━━━ Working data ━━━
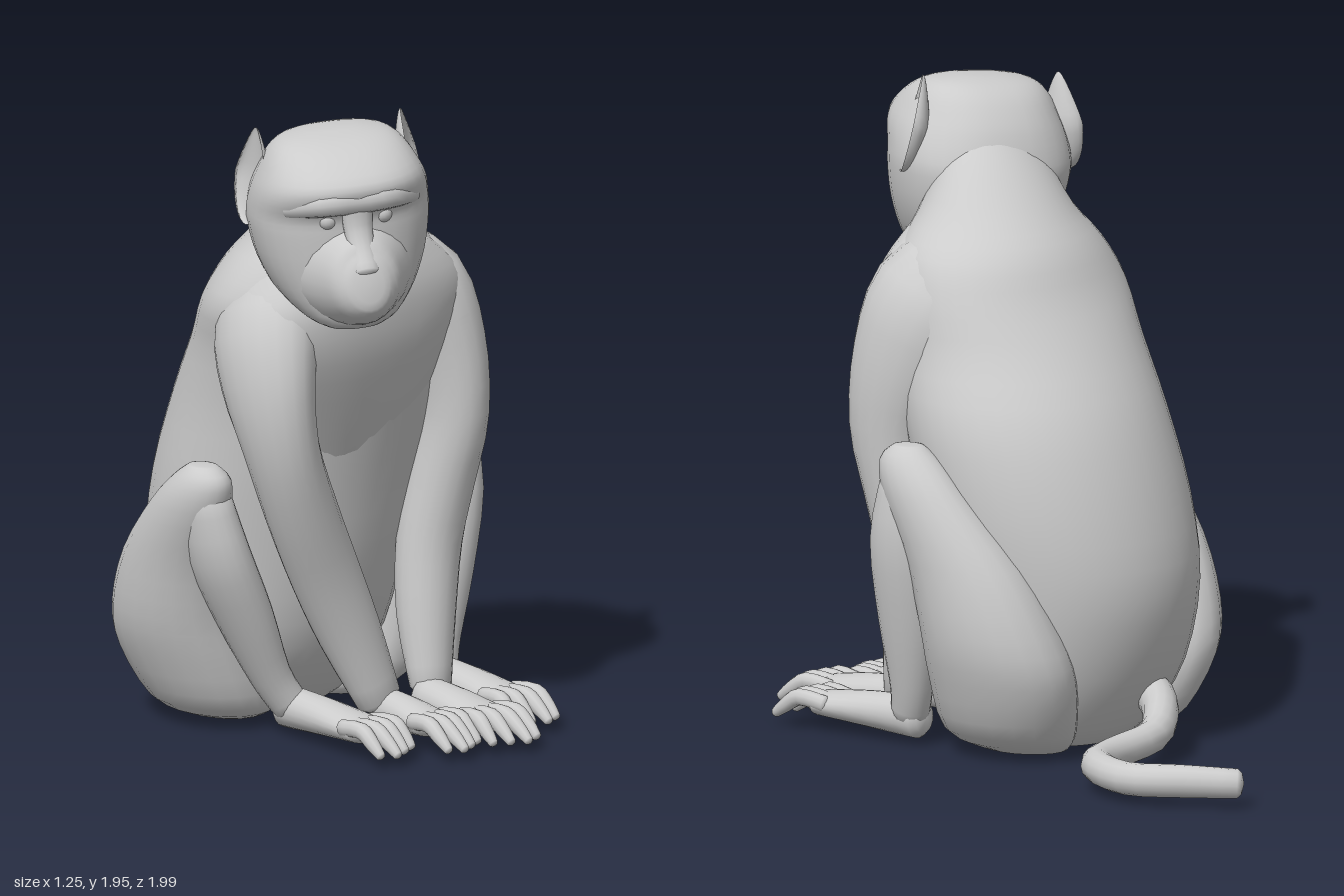
import * as THREE from 'three';

const material = new THREE.MeshStandardMaterial({ color: 0xcccccc, roughness: 0.8 });
const X = new THREE.Vector3(1, 0, 0), Y = new THREE.Vector3(0, 1, 0);

// Catmull-Rom resampling of rows of numbers
function resample(rows, sub) {
  const out = [], n = rows.length;
  for (let i = 0; i < n - 1; i++) {
    const [a, b, c, d] = [rows[Math.max(i - 1, 0)], rows[i], rows[i + 1], rows[Math.min(i + 2, n - 1)]];
    for (let s = 0; s < sub; s++) {
      const t = s / sub;
      out.push(b.map((_, k) => b[k] + 0.5 * t * (c[k] - a[k]
        + t * (2 * a[k] - 5 * b[k] + 4 * c[k] - d[k] + t * (3 * (b[k] - c[k]) + d[k] - a[k])))));
    }
  }
  out.push(rows[n - 1]);
  return out;
}

// Skin over rows [x, y, z, radius along ref, other radius]; rings face the path, or dir if given
function sweep(rows, { ref = X, dir = null, cap = 0.5, power = 2, seg = 20, sub = 3 } = {}) {
  const r = resample(rows, sub), pos = [], index = [];
  const point = q => new THREE.Vector3(q[0], q[1], q[2]);
  const frame = i => dir || point(r[Math.min(i + 1, r.length - 1)]).sub(point(r[Math.max(i - 1, 0)])).normalize();
  const sp = t => Math.sign(t) * Math.abs(t) ** (2 / power);
  const ring = (q, d, scale, shift) => {
    const v = ref.clone().addScaledVector(d, -ref.dot(d)).normalize();
    const u = v.clone().cross(d);
    const c = point(q).addScaledVector(d, shift);
    for (let k = 0; k < seg; k++) {
      const a = k / seg * Math.PI * 2;
      pos.push(...c.clone().addScaledVector(u, sp(Math.cos(a)) * q[4] * scale)
        .addScaledVector(v, sp(Math.sin(a)) * q[3] * scale).toArray());
    }
  };
  const last = r.length - 1, e0 = r[0][4] * cap, e1 = r[last][4] * cap;
  ring(r[0], frame(0), 0.72, -e0 * 0.65);
  r.forEach((q, i) => ring(q, frame(i), 1, 0));
  ring(r[last], frame(last), 0.72, e1 * 0.65);
  const rings = r.length + 2, start = rings * seg;
  pos.push(...point(r[0]).addScaledVector(frame(0), -e0).toArray());
  pos.push(...point(r[last]).addScaledVector(frame(last), e1).toArray());
  for (let k = 0; k < seg; k++) {
    const n = (k + 1) % seg, top = (rings - 1) * seg;
    for (let j = 0; j < rings - 1; j++) {
      const a = j * seg, b = a + seg;
      index.push(a + k, a + n, b + n, a + k, b + n, b + k);
    }
    index.push(start, n, k, start + 1, top + k, top + n);
  }
  const g = new THREE.BufferGeometry();
  g.setAttribute('position', new THREE.Float32BufferAttribute(pos, 3));
  g.setIndex(index);
  g.computeVertexNormals();
  return g;
}

// Horizontal slices [y, centre x, half width, back z, front z]
const slices = (rows, opts = {}) => sweep(
  rows.map(([y, x, w, b, f]) => [x, y, (b + f) / 2, w, (f - b) / 2]), { dir: Y, cap: 0.08, ...opts });

function add(parent, name, geometry) {
  const m = new THREE.Mesh(geometry, material);
  m.name = name;
  parent.add(m);
  return m;
}

// Hand or foot: flat palm, four arched digits and a thumb on the inner side
function paw(parent, name, x, heel, knuckle, tip, w, inner, yaw = 0) {
  const g = new THREE.Group();
  g.name = name;
  g.position.set(x, 0, heel);
  g.rotation.y = yaw;
  const k = knuckle - heel, t = tip - heel;
  add(g, 'palm', sweep([[0, 0.09, 0, w * 0.7, 0.065], [0, 0.09, k * 0.5, w * 0.85, 0.055], [0, 0.085, k, w, 0.038]]));
  for (let i = 0; i < 4; i++) {
    const s = (i - 1.5) / 1.5, end = t - 0.01 - 0.035 * Math.abs(s + inner * 0.3);
    add(g, 'digit', sweep([
      [s * w * 0.75, 0.095, k * 0.88, 0.023, 0.026], [s * w * 0.83, 0.105, k + (end - k) * 0.35, 0.024, 0.026],
      [s * w * 0.87, 0.075, k + (end - k) * 0.72, 0.021, 0.023], [s * w * 0.88, 0.045, end, 0.014, 0.015]], { seg: 10 }));
  }
  add(g, 'thumb', sweep([[inner * w * 0.5, 0.07, k * 0.45, 0.028, 0.028],
    [inner * w * 0.95, 0.06, k * 0.75, 0.024, 0.024], [inner * w * 1.05, 0.035, k * 1.05, 0.015, 0.015]], { seg: 10 }));
  parent.add(g);
}

function buildHead() {
  const head = new THREE.Group();
  head.name = 'head';
  head.position.set(-0.2, 1.65, 0.5);
  head.rotation.set(0, -0.47, 0.07, 'YXZ');
  add(head, 'skull', slices([
    [-0.3, 0, 0.09, 0.06, 0.25], [-0.27, 0, 0.14, 0, 0.28], [-0.2, 0, 0.205, -0.13, 0.29],
    [-0.1, 0, 0.25, -0.18, 0.295], [0, 0, 0.27, -0.2, 0.3], [0.06, 0, 0.27, -0.19, 0.305],
    [0.12, 0, 0.26, -0.17, 0.345], [0.17, 0, 0.24, -0.145, 0.345], [0.23, 0, 0.205, -0.1, 0.27],
    [0.265, 0, 0.16, -0.05, 0.19], [0.28, 0, 0.09, 0, 0.12]], { power: 2.3, seg: 32 }));
  add(head, 'muzzle', sweep([
    [0, -0.12, 0.08, 0.23, 0.185], [0, -0.125, 0.23, 0.175, 0.17], [0, -0.13, 0.31, 0.13, 0.145],
    [0, -0.13, 0.365, 0.1, 0.115], [0, -0.125, 0.395, 0.065, 0.08]], { cap: 0.15, seg: 24 }));
  add(head, 'noseBridge', sweep([
    [0, 0.13, 0.31, 0.05, 0.03], [0, 0.04, 0.305, 0.045, 0.035], [0, -0.03, 0.335, 0.04, 0.03],
    [0, -0.09, 0.385, 0.04, 0.025]], { seg: 14 }));
  add(head, 'brow', sweep([
    [-0.19, 0.09, 0.225, 0.03, 0.03], [-0.1, 0.115, 0.305, 0.04, 0.04], [0, 0.115, 0.315, 0.04, 0.035],
    [0.1, 0.115, 0.305, 0.04, 0.04], [0.19, 0.09, 0.225, 0.03, 0.03]], { ref: Y, seg: 14 }));
  add(head, 'lowerLip', sweep([
    [-0.08, -0.205, 0.31, 0.02, 0.02], [0, -0.19, 0.38, 0.025, 0.018], [0.08, -0.205, 0.31, 0.02, 0.02]], { ref: Y, seg: 12 }));
  for (const s of [-1, 1]) {
    add(head, 'eye', new THREE.SphereGeometry(0.03, 16, 12)).position.set(s * 0.085, 0.055, 0.275);
    // Pointed, cupped ear
    const ear = new THREE.SphereGeometry(1, 20, 16), p = ear.attributes.position;
    for (let i = 0; i < p.count; i++) {
      const x = p.getX(i), y = p.getY(i), z = p.getZ(i);
      const taper = y > 0 ? 1 - 0.55 * y : 1;
      const hollow = z > 0 ? -0.5 * z : z;
      p.setXYZ(i, s * x * 0.08 * taper, y * 0.15, hollow * 0.055 * taper);
    }
    if (s < 0) ear.setIndex(Array.from(ear.index.array).reverse());
    ear.computeVertexNormals();
    const m = add(head, 'ear', ear);
    m.position.set(s * 0.25, 0.145, 0.01);
    m.rotation.set(0, s * 1.2, s * 0.18, 'ZYX');
  }
  return head;
}

export function createModel() {
  const model = new THREE.Group();
  model.name = 'sittingMonkey';

  add(model, 'torso', slices([
    [0.02, 0, 0.16, -0.12, 0.15], [0.08, -0.02, 0.27, -0.19, 0.22], [0.25, -0.03, 0.36, -0.29, 0.33],
    [0.5, -0.02, 0.4, -0.35, 0.41], [0.75, -0.01, 0.425, -0.31, 0.47], [1, -0.01, 0.42, -0.22, 0.54],
    [1.2, -0.05, 0.395, -0.1, 0.6], [1.35, -0.08, 0.395, 0, 0.62], [1.47, -0.08, 0.345, 0.07, 0.62],
    [1.57, -0.1, 0.25, 0.16, 0.6], [1.7, -0.14, 0.18, 0.28, 0.57], [1.79, -0.17, 0.11, 0.38, 0.55]], { seg: 40 }));
  add(model, 'chest', slices([
    [0.8, -0.04, 0.16, 0.2, 0.46], [1, -0.06, 0.26, 0.2, 0.545], [1.2, -0.08, 0.36, 0.21, 0.615],
    [1.33, -0.08, 0.405, 0.2, 0.635], [1.43, -0.08, 0.36, 0.2, 0.63], [1.53, -0.1, 0.25, 0.24, 0.6]], { power: 2.5, seg: 32 }));
  model.add(buildHead());

  // Arms reach down between the knees
  add(model, 'leftArm', sweep([
    [0.08, 1.43, 0.33, 0.1, 0.16], [0.2, 1.33, 0.39, 0.14, 0.2], [0.255, 1.15, 0.45, 0.12, 0.175],
    [0.27, 0.95, 0.49, 0.1, 0.135], [0.25, 0.75, 0.47, 0.1, 0.11], [0.22, 0.55, 0.45, 0.1, 0.1],
    [0.19, 0.33, 0.47, 0.09, 0.09], [0.165, 0.12, 0.52, 0.065, 0.06]]));
  add(model, 'rightArm', sweep([
    [-0.24, 1.41, 0.33, 0.11, 0.16], [-0.365, 1.3, 0.39, 0.14, 0.19], [-0.415, 1.14, 0.45, 0.12, 0.17],
    [-0.4, 0.95, 0.49, 0.105, 0.13], [-0.32, 0.74, 0.49, 0.11, 0.11], [-0.22, 0.53, 0.48, 0.11, 0.1],
    [-0.13, 0.33, 0.49, 0.1, 0.09], [-0.05, 0.12, 0.53, 0.075, 0.06]]));

  // Folded legs, the right one lower and wider
  const thigh = [
    [0.02, 0.2, 0.11, -0.11, 0.17], [0.08, 0.25, 0.17, -0.17, 0.26], [0.25, 0.31, 0.185, -0.22, 0.27],
    [0.4, 0.35, 0.18, -0.19, 0.27], [0.6, 0.39, 0.145, -0.09, 0.3], [0.8, 0.43, 0.1, 0.08, 0.37],
    [0.9, 0.43, 0.075, 0.18, 0.385], [0.945, 0.43, 0.04, 0.24, 0.34]];
  add(model, 'leftThigh', slices(thigh));
  add(model, 'rightThigh', slices(thigh.map(([y, x, ...r]) => [y * 0.93, -(x + 0.03 + 0.08 * y), ...r])));
  const shinSizes = [[0.3, 0.07, 0.08], [0.31, 0.085, 0.11], [0.32, 0.08, 0.1], [0.335, 0.06, 0.07], [0.36, 0.055, 0.06]];
  const shin = path => sweep(path.map((p, i) => [...p, ...shinSizes[i]]));
  add(model, 'leftShin', shin([[0.43, 0.84], [0.43, 0.65], [0.39, 0.4], [0.36, 0.2], [0.335, 0.1]]));
  add(model, 'rightShin', shin([[-0.53, 0.78], [-0.49, 0.6], [-0.4, 0.4], [-0.31, 0.2], [-0.25, 0.1]]));

  paw(model, 'leftHand', 0.14, 0.53, 0.81, 0.995, 0.085, -1, -0.03);
  paw(model, 'rightHand', -0.035, 0.53, 0.76, 0.945, 0.075, 1);
  paw(model, 'leftFoot', 0.33, 0.33, 0.69, 0.865, 0.08, -1, -0.02);
  paw(model, 'rightFoot', -0.24, 0.33, 0.69, 0.865, 0.08, 1, 0.02);

  // Tail curls along the ground
  add(model, 'tail', sweep([
    [-0.08, 0.17, -0.24, 0.06, 0.06], [0, 0.14, -0.33, 0.06, 0.055], [0.14, 0.1, -0.41, 0.05, 0.05],
    [0.34, 0.08, -0.415, 0.05, 0.048], [0.49, 0.08, -0.48, 0.05, 0.05], [0.575, 0.08, -0.66, 0.05, 0.05],
    [0.525, 0.085, -0.82, 0.05, 0.046], [0.425, 0.08, -0.965, 0.045, 0.04]], { ref: Y, seg: 14 }));
  return model;
}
━━━
### Brief
Go through the records and copy each line with "rows" in it.

### Task result
// Catmull-Rom resampling of rows of numbers
function resample(rows, sub) {
  const out = [], n = rows.length;
    const [a, b, c, d] = [rows[Math.max(i - 1, 0)], rows[i], rows[i + 1], rows[Math.min(i + 2, n - 1)]];
  out.push(rows[n - 1]);
// Skin over rows [x, y, z, radius along ref, other radius]; rings face the path, or dir if given
function sweep(rows, { ref = X, dir = null, cap = 0.5, power = 2, seg = 20, sub = 3 } = {}) {
  const r = resample(rows, sub), pos = [], index = [];
const slices = (rows, opts = {}) => sweep(
  rows.map(([y, x, w, b, f]) => [x, y, (b + f) / 2, w, (f - b) / 2]), { dir: Y, cap: 0.08, ...opts });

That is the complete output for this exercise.